understatement.


Their
union, the Lansing Schools Education Association, is working on
developing tools that measure teacher performance, President Jerry
Swartz said. Meanwhile, the union contract insulates the staff from the
political winds that can stymie the elected board, he added.



Middle Schools


Once
Wallace, still armed with his fantasy school board and an unlimited
budget, had his imaginary staff fully trained and technologically
implementing global programs, he would turn to the district’s middle
schools.


Lansing
has a quality elementary program beginning with Head Start and
preschool. “Our elementary programs rank academically with most
districts in the state,” he said.


But the middle schools are a different story. They are in the lowest measurement quartile in Michigan, he said.

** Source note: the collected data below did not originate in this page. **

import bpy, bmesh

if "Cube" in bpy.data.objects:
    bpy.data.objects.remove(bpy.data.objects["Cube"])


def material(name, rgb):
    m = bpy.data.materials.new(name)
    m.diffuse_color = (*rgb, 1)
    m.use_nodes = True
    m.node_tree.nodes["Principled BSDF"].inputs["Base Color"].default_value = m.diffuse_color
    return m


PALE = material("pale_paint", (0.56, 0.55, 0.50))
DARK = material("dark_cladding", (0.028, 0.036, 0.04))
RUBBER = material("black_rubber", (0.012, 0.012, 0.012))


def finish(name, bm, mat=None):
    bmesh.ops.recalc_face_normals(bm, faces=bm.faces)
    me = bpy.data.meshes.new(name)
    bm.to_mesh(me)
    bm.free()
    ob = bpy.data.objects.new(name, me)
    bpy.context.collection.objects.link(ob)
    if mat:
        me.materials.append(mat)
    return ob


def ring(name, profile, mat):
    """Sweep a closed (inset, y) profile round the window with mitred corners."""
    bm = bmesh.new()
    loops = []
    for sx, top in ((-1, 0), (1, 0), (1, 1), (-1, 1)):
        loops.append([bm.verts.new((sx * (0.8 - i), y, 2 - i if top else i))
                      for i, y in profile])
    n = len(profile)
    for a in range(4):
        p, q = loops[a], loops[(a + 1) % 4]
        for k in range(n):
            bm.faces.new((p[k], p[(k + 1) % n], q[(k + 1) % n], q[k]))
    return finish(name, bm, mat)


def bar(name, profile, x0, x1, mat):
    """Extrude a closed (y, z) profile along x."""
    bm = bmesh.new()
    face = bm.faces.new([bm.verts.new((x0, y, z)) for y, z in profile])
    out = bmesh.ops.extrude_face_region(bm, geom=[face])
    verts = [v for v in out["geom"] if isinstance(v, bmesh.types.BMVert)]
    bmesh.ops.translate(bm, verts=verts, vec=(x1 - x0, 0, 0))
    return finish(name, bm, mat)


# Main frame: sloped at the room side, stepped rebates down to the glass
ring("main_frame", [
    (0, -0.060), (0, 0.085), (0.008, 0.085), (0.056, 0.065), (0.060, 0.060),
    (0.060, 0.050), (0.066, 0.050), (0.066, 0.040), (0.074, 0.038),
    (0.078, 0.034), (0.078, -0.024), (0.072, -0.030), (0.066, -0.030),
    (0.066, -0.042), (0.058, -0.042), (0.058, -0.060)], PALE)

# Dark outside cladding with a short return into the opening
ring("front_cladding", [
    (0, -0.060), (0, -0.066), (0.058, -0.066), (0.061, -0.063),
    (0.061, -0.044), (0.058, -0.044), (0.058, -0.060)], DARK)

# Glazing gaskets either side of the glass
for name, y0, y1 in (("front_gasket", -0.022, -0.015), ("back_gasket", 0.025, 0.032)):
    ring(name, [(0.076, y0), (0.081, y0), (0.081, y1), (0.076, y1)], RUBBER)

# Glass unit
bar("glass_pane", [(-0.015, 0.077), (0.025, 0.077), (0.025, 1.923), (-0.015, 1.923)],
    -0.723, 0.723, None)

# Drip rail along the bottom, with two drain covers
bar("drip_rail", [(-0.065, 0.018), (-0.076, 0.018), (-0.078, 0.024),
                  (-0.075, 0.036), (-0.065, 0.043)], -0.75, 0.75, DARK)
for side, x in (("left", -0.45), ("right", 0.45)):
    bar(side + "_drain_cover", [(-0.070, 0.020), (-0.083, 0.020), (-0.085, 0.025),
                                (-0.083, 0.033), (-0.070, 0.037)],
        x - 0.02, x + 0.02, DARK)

Added
Davis: “Everyone knows we just move kids along in middle school because
of their age, not their achievement, so they may appear in high school
underprepared.”


Wallace
would shuffle the middle school students onto gender-based campuses
with strict uniform regulations: no baggy pants, no big loopy earrings
or oversized sweatshirts, no baseball caps or sneakers.

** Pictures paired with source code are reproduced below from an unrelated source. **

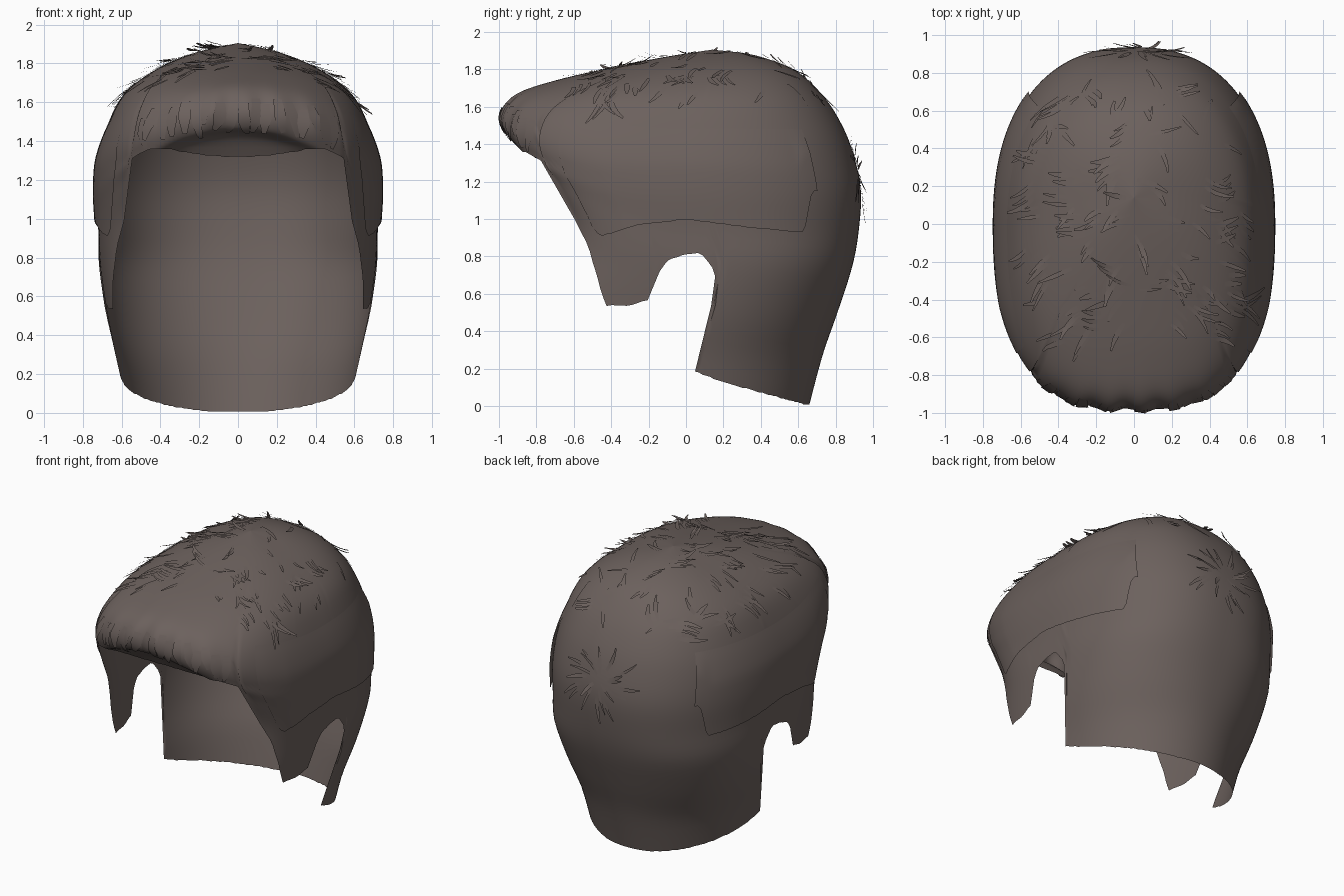
import bpy, math, random
from math import sin, cos, pi, radians
from mathutils import Vector, Matrix
from mathutils.bvhtree import BVHTree

if "Cube" in bpy.data.objects:
    bpy.data.objects.remove(bpy.data.objects["Cube"])

random.seed(7)
hair = bpy.data.materials.new("hair")
hair.diffuse_color = (0.15, 0.12, 0.11, 1)
hair.use_nodes = True
hair.node_tree.nodes["Principled BSDF"].inputs["Base Color"].default_value = hair.diffuse_color

# Rings crown to nape: front y, front z, back y, back z, half width, side z
RINGS = [
    (0.14, 1.905, 0.14, 1.905, 0.0, 1.905),
    (-0.12, 1.865, 0.37, 1.875, 0.22, 1.855),
    (-0.42, 1.805, 0.59, 1.79, 0.42, 1.77),
    (-0.70, 1.74, 0.74, 1.65, 0.58, 1.65),
    (-0.90, 1.67, 0.84, 1.49, 0.665, 1.50),
    (-0.98, 1.57, 0.90, 1.33, 0.715, 1.33),
    (-0.96, 1.47, 0.935, 1.15, 0.73, 1.15),
    (-0.84, 1.40, 0.925, 0.95, 0.72, 0.95),
    (-0.70, 1.10, 0.89, 0.75, 0.715, 0.75),
    (-0.74, 0.80, 0.81, 0.50, 0.68, 0.50),
    (-0.82, 0.40, 0.73, 0.27, 0.62, 0.25),
    (-0.86, 0.10, 0.65, -0.03, 0.58, 0.00),
]
# Lower outlines seen from the side (y, z); everything below is cut away
CAP_EDGE = [(-2, 1.36), (-0.86, 1.36), (-0.77, 1.31), (-0.62, 1.05),
            (-0.52, 0.85), (-0.43, 0.54), (-0.3, 0.54), (-0.2, 0.57), (-0.17, 0.68),
            (-0.1, 0.78), (0, 0.815), (0.08, 0.82), (0.16, 0.72), (0.13, 0.5),
            (0.08, 0.4), (0.02, 0.2), (0.2, 0.13), (0.64, 0.01), (2, 0), (2, -2), (-2, -2)]
SIDE_EDGE = [(-2, 1.42), (-0.85, 1.34), (-0.62, 1.07), (-0.45, 0.91), (-0.25, 0.97),
             (0, 1.0), (0.3, 0.96), (0.62, 0.93), (0.66, 1.15), (2, 1.2), (2, -2), (-2, -2)]


def ramp(x, lo, hi):
    return max(0.0, min(1.0, (x - lo) / (hi - lo)))


def surface(a, v):
    """Point at azimuth a (0 = front) on the spline through the rings."""
    i = min(int(v), len(RINGS) - 2)
    t = v - i
    p = [RINGS[max(0, min(len(RINGS) - 1, i + k))] for k in (-1, 0, 1, 2)]
    yf, zf, yb, zb, w, zs = [
        0.5 * (2 * q1 + (q2 - q0) * t + (2 * q0 - 5 * q1 + 4 * q2 - q3) * t * t
               + (3 * q1 - q0 - 3 * q2 + q3) * t ** 3) for q0, q1, q2, q3 in zip(*p)]
    s, c = sin(a), cos(a)
    # squarer cheeks at the front, rounder nape at the back
    n = 2.35 + (0.45 + 1.3 * ramp(v, 6, 8)) * max(0, c) ** 0.5 - 0.3 * ramp(v, 8, 10) * max(0, -c)
    r = (abs(s) ** n + abs(c) ** n) ** (-1 / n)
    z = zs * s * s + (zf if c > 0 else zb) * c * c
    # shallow furrows along the rolled quiff
    f = max(0, c) ** 4 * math.exp(-((v - 5) / 1.0) ** 2) * 0.012 * sin(a * 26)
    return Vector((w * s * r, (yf + yb) / 2 - ((yb - yf) / 2 + f) * c * r, z))


def inside(y, z, poly):
    hit = False
    for (y1, z1), (y2, z2) in zip(poly, poly[1:] + poly[:1]):
        if (z1 > z) != (z2 > z) and y < (y2 - y1) * (z - z1) / (z2 - z1) + y1:
            hit = not hit
    return hit


def make(name, verts, faces):
    me = bpy.data.meshes.new(name)
    me.from_pydata(verts, [], faces)
    me.materials.append(hair)
    ob = bpy.data.objects.new(name, me)
    bpy.context.collection.objects.link(ob)
    bpy.ops.object.select_all(action='DESELECT')
    ob.select_set(True)
    bpy.context.view_layer.objects.active = ob
    bpy.ops.object.shade_smooth_by_angle(angle=radians(50))
    return ob


def sheet(name, a0, a1, cols, rows, v0, edge, flare=0.0):
    """Sheet of columns running down from ring v0 until each meets the edge."""
    verts, faces = [], []
    for i in range(cols + 1):
        a = a0 + (a1 - a0) * i / cols
        end = max(v0, 3.0)
        while end < len(RINGS) - 1:
            p = surface(a, end)
            if inside(p.y, p.z, edge):
                break
            end += 0.02
        front = ramp(1 - abs(cos(a / 2)), 0.08, 0.16)
        for j in range(rows + 1):
            t = j / rows
            p = surface(a, v0 + (end - v0) * t)
            out = Vector((p.x, p.y, 0)).normalized()
            verts.append(p + out * flare * min(1, t * 2.5) * (0.2 + 0.8 * front))
    for i in range(cols):
        for j in range(rows):
            k = i * (rows + 1) + j
            faces.append((k, k + 1, k + rows + 2, k + rows + 1))
    return make(name, verts, faces)


# Main cap with ear notches, sideburns and nape
cap = sheet("hair_cap", 0, 2 * pi, 220, 44, 0.0, CAP_EDGE)
tree = BVHTree.FromPolygons([v.co for v in cap.data.vertices],
                            [p.vertices for p in cap.data.polygons])

# Overlapping side layers
for name, s in (("side_layer_right", 1), ("side_layer_left", -1)):
    a, b = (0.9, 2.35) if s > 0 else (2 * pi - 2.35, 2 * pi - 0.9)
    sheet(name, a, b, 60, 14, 4.1, SIDE_EDGE, 0.018)


def strand(verts, faces, start, d, length, width, lift, curl, seg=5):
    """Tapered ribbon that follows the cap and rises toward its tip."""
    p, n, _, _ = tree.find_nearest(start)
    base = len(verts)
    for k in range(seg + 1):
        t = k / seg
        d = (d - n * d.dot(n)).normalized()
        d = Matrix.Rotation(curl / seg, 3, n) @ d
        w = width * (0.7 + 0.6 * t if t < 0.5 else 0.35 + 1.3 * (1 - t)) / 2
        q = p + n * (0.004 + lift * t * t)
        side = n.cross(d) * w
        verts += [q - side, q + side]
        if k < seg:
            b = base + 2 * k
            faces.append((b, b + 2, b + 3, b + 1))
            p, n, _, _ = tree.find_nearest(p + d * length / seg)


U = random.uniform

# Loose strands over the top, swept outward, in small clumps
vs, fs = [], []
while len(fs) < 170 * 5:
    x, y = U(-0.58, 0.58), U(-0.62, 0.72)
    hit = tree.ray_cast(Vector((x, y, 3)), Vector((0, 0, -1)))[0]
    if hit is None or hit.z < 1.5:
        continue
    sx = 1 if x > 0 else -1
    d = Vector((sx * U(0.4, 1), U(-0.7, 0.1), 0))
    if y > 0.45:
        d = Vector((U(-0.3, 0.9), U(-0.9, 0.5), 0))
    length, curl = U(0.1, 0.2), U(-0.8, 0.8)
    for k in range(random.choice((1, 2, 3))):
        off = Vector((U(-0.02, 0.02), 0.045 * k, 0))
        strand(vs, fs, hit + off, d, length, U(0.018, 0.035), U(0.0, 0.045), curl)
make("top_strands", vs, fs)

# Whorl of strands at the back of the crown
vs, fs = [], []
for i in range(22):
    a = 2 * pi * i / 22 + U(-0.15, 0.15)
    d = Vector((cos(a), 0, sin(a)))
    strand(vs, fs, Vector((0.03, 0.95, 1.27)) + d * U(0.02, 0.15), d,
           U(0.1, 0.2), U(0.018, 0.03), U(0.0, 0.045), 0.4)
make("crown_whorl", vs, fs)

# Locks rolling over the front of the quiff
vs, fs = [], []
for i in range(18):
    x = -0.5 + i / 17 + U(-0.01, 0.01)
    start = Vector((x, -0.97 + 0.5 * x * x, 1.62 - 0.35 * x * x + U(-0.03, 0.03)))
    strand(vs, fs, start, Vector((U(-0.1, 0.1) + x * 0.4, -0.2, -1)),
           U(0.13, 0.2), U(0.05, 0.075), U(0.0, 0.012), U(-0.3, 0.3), 6)
make("fringe_locks", vs, fs)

“At that age, young people no longer come to school solely to learn,” he said.


Word
on the street is that one of the three high schools will be closed, but
Wallace did not use his imaginary powers to make that change. Rather,
he extended the school year to 220 days. In 2009 Lansing students
attended school 173 days, according to a Center for Michigan report
called “School Daze.”


“Our children spend over a month less in school than children in South Korea,” President Barack Obama said in 2009. “That’s no way to prepare them for a 21stcentury economy.”


One of the retired teachers recommended year-round schooling.


“Summer
breaks are killing us,” he said, because at-risk children,
particularly, fall further behind. “Mt. Clemens implemented year-round
school, and achievement went through the roof.”


Wallace was superintendent at Mt. Clemens School District, about 26 miles northeast of Detroit, before coming to Lansing.


All
of the educators wished they had the power to get parents involved with
the schools. In 2009, only 22 percent of parents made parent-teacher
conferences at Dwight Rich Middle School, while Pattengill pulled in 66
percent, according to the schools’ websites. Zhao would give the
individual schools more governing power to broaden the diversity of
programs and to perhaps instill parental investment.


Wallace
believes he can meet the district’s challenges, even without Superman’s
powers. Even though the district faces a $12 million budget hole, he
says money is not the answer to Lansing’s challenges. It is courage and
willingness to change.


When
he became the superintendent in Mt. Clemens, Wallace was handed an
83-page list of state-required changes. When he left Mt. Clemens, the
pages were reduced to four.


“People didn’t like me so much. But I did get the job done,” he said.


When
he arrived at the Lansing district in 2007, Lansing’s three high
schools had not met federally mandated Adequate Yearly Progress goals in
six years. Last year, both Sexton and Everett highs achieved it, and
Eastern fell short by a fraction of one point. That job won’t be
entirely done for some time, however, because every year the bar on AYP
is raised.


Wallace
is president of the Michigan Association of School Administrators,
selected by his peers, giving him access to creative school problem
solving statewide.


Certainly
the public is waking to the schools’ need for support. Lansing voters
in November approved a $21 million, five-year property tax for building
repairs, and 17 people applied for the one-year unpaid board position to
complete Hugh Clarke’s term when he was appointed to be a District
Court judge.


So
Lansing may not have to wait for Superman. In fact, Swartz says,
Superman and Superwoman are here every day in the form of the teachers
as well as every child that is learning: “All we have to do is get out
of their way.”

Share
 
 


  • Currently 3.5/5 Stars.
  • 1
  • 2
  • 3
  • 4
  • 5
 
 
: Please Configure.
 
Search Archive
Search Archive:
 
 

© 2014 City Pulse

City Pulse. 2001 E. Michigan Ave. Lansing, MI 48912.
Phone: (517)371-5600. Fax: (517) 999-6066.
E-mail: publisher@lansingcitypulse.com

 
Close